INSTRUCTIONS FOR THE TASK ▸
Go through the data underneath and report how many lines hold the string "ribs", giving only the number.

DATA ▸
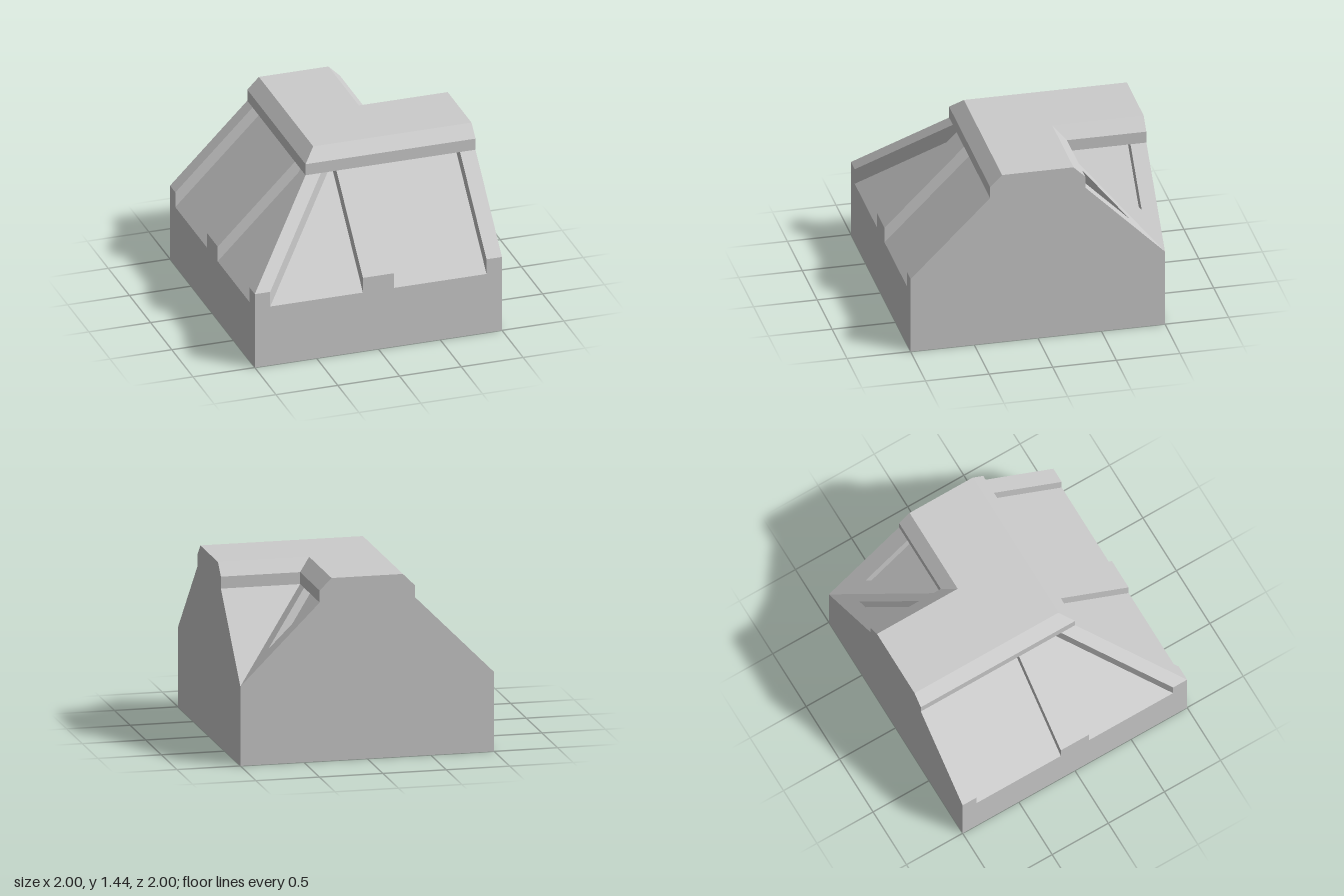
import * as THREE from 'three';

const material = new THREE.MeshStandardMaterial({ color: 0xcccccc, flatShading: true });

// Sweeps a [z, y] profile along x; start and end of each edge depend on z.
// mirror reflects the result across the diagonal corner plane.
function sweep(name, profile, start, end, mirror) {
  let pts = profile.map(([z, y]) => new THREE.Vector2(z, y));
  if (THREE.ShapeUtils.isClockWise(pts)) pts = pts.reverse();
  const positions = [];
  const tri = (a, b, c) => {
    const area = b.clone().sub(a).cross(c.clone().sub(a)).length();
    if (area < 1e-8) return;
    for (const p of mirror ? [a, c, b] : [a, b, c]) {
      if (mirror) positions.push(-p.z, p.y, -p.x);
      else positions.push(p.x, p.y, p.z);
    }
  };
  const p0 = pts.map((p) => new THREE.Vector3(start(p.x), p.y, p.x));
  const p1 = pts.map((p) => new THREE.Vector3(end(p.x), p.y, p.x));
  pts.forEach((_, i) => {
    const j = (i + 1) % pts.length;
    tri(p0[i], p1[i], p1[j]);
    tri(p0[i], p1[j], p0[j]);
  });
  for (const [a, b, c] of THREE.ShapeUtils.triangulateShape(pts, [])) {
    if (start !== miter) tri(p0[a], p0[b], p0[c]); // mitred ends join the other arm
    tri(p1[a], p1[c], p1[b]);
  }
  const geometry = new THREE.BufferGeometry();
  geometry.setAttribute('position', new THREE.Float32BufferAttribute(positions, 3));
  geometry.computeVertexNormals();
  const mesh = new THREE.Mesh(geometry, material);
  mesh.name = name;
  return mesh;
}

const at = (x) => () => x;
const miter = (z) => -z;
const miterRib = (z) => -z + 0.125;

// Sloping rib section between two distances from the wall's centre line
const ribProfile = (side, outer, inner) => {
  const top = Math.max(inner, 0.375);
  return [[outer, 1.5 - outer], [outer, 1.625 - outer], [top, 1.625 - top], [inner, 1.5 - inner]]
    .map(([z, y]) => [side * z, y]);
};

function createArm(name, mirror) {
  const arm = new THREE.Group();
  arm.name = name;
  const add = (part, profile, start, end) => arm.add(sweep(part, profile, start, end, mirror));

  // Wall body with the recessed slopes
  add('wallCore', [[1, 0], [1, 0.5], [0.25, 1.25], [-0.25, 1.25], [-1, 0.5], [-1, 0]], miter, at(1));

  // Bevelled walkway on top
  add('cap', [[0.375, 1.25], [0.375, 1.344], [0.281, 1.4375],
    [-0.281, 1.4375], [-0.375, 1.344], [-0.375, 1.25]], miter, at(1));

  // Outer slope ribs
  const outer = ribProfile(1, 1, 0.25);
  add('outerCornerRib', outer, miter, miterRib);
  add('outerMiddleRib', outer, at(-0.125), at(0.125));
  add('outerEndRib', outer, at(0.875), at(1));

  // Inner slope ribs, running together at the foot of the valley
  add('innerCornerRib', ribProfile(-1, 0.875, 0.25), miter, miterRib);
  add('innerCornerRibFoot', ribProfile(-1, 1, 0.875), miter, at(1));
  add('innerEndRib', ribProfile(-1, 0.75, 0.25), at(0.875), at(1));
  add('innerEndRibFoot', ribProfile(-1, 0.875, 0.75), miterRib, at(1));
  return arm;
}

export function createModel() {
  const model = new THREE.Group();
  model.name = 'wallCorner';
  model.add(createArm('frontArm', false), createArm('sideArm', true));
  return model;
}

SOLUTION FOR THIS EXERCISE ▸
2